Having a personal chef is not just for the rich or elite any more. It is a service that can help alleviate the stress of eating healthy while maintaining a busy lifestyle.
According to Laurie Carter, a personal chef and member of the United States Personal Chef Association, many who look to her for personal chef services are living busy lifestyles, have special diets or really don't enjoy cooking.
"It's a service that's applicable to soccer moms and affluent seniors," she said. "It gives families more time together."
For about a year Carter has been a personal chef, providing meals to people in the Lower Valley.
She finds being a personal chef is a way to expand her love of cooking while remaining in the Lower Valley.

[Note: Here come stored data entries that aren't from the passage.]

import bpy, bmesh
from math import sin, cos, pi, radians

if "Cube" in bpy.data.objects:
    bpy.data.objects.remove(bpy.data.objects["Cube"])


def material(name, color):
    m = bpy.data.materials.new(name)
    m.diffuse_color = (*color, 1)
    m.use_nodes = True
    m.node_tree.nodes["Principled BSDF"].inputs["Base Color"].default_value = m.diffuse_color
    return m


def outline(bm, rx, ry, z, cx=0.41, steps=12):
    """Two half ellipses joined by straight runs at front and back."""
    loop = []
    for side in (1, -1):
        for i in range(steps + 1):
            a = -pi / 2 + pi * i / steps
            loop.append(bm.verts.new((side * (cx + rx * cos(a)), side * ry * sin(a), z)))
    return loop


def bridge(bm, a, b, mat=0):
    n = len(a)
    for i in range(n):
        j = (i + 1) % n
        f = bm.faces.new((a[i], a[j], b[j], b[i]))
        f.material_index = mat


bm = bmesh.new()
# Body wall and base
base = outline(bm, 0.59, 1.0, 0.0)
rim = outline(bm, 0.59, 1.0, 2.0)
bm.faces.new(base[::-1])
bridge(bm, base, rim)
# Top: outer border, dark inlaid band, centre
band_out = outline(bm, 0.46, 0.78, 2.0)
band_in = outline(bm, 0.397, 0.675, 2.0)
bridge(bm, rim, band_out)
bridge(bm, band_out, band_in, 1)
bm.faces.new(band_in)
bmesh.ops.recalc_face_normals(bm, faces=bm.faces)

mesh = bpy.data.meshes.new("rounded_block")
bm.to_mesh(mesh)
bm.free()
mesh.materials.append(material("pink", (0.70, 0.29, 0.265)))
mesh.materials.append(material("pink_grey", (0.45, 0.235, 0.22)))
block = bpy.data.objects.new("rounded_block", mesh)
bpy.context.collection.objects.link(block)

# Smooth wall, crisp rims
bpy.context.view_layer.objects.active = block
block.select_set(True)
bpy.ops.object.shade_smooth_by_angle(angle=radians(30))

"The mise en place or prep work is really relaxing," she said.
Carter learned later in life that she loves to cook. After getting divorced she realized she had never cooked while married.
Having to prepare meals for herself, Carter learned the love of cooking as she tried new recipes and mastered culinary skills.
"I was always afraid of the big knife," said Carter of the chef's knife. "A lot of people have a chef's knife and they're afraid to use it."
As Carter's cooking skills and love for the kitchen grew she decided she wanted to pursue culinary classes. She was actually looking at on-line classes and Western Culinary Institute in Portland, when she saw an advertisement for the United States Personal Chef Association (USPCA) in a magazine.
"I didn't really want to move or necessarily go into the restaurant setting," she said, explaining why she chose the USPCA course.
After a one-week course in Phoenix, Ariz., where she learned quick tips to help her prepare foods for her clients, she was ready to begin using her skills and testing the clearinghouse of recipes offered by the USPCA.
"I can cook for a family for six months and never repeat a recipe, unless it's requested," said Carter. "This takes the guesswork out of cooking for people with busy lifestyles. There's no trips to the grocery store for food and clean up is minimal."
As a personal chef, Carter first interviews a family to find food likes and dislikes, any special dietary needs and allergies.
She develops a menu based on what individual families like and has it approved by the clients before setting up a cook day.
Although Carter said she does cook for dinner parties, she is not a caterer, a common misconception people have of personal chefs.
"I don't cater, I cook in your home," she said.
After a menu is planned, Carter will bring all of her own supplies, food and storage containers to the house. She cooks 10 entrees and side dishes for a family, which is enough for two weeks.
"When I'm done your house smells great, the kitchen's clean and you don't have to go to the grocery store," said Carter.
She uses disposable dishes to store the food and leaves detailed instructions on how to reheat the items for meals. Most of the food is frozen, but food that needs to be eaten immediately is also prepared for her clients.
The food choices range from complicated dishes to simple and traditional faires. Currently, there is a demand for comfort foods, such as meat loaf and Salisbury steak, but she also makes foods such as vegetable burritos and spicy pico de gallo.
Not a big fan of ground beef, Carter said she uses ground pork and ground turkey in her meals, but will also meet the needs and desires of a family. She also offers veal, lamb and chicken entrees.
Among her recipes are turkey and black bean chili and lime and cilantro marinated shrimp. She has over 300 entrees available.
I can make things as spicy or bland as a customer wants, she said, adding that she tries to only use the freshest ingredients when cooking.
"In the summer time the bounty of fresh vegetables here is just awesome," she said.
Carter can also scale a meal to feed as many or few people as are in the family.
As she continues as a personal chef there is continued education available to Carter.
"I'd like to learn more about seafood and fish," she said.
As Carter has been cooking for her family and others, she has developed a new philosophy to eating.
"Food should be more than just sustenance. It should be something you can enjoy," she said.
For people watching their weight or trying to lose weight, she said it is possible with her cooking, which is portion controlled.
Carter also teaches cooking classes. She recently taught a cooking class on egg rolls at her church.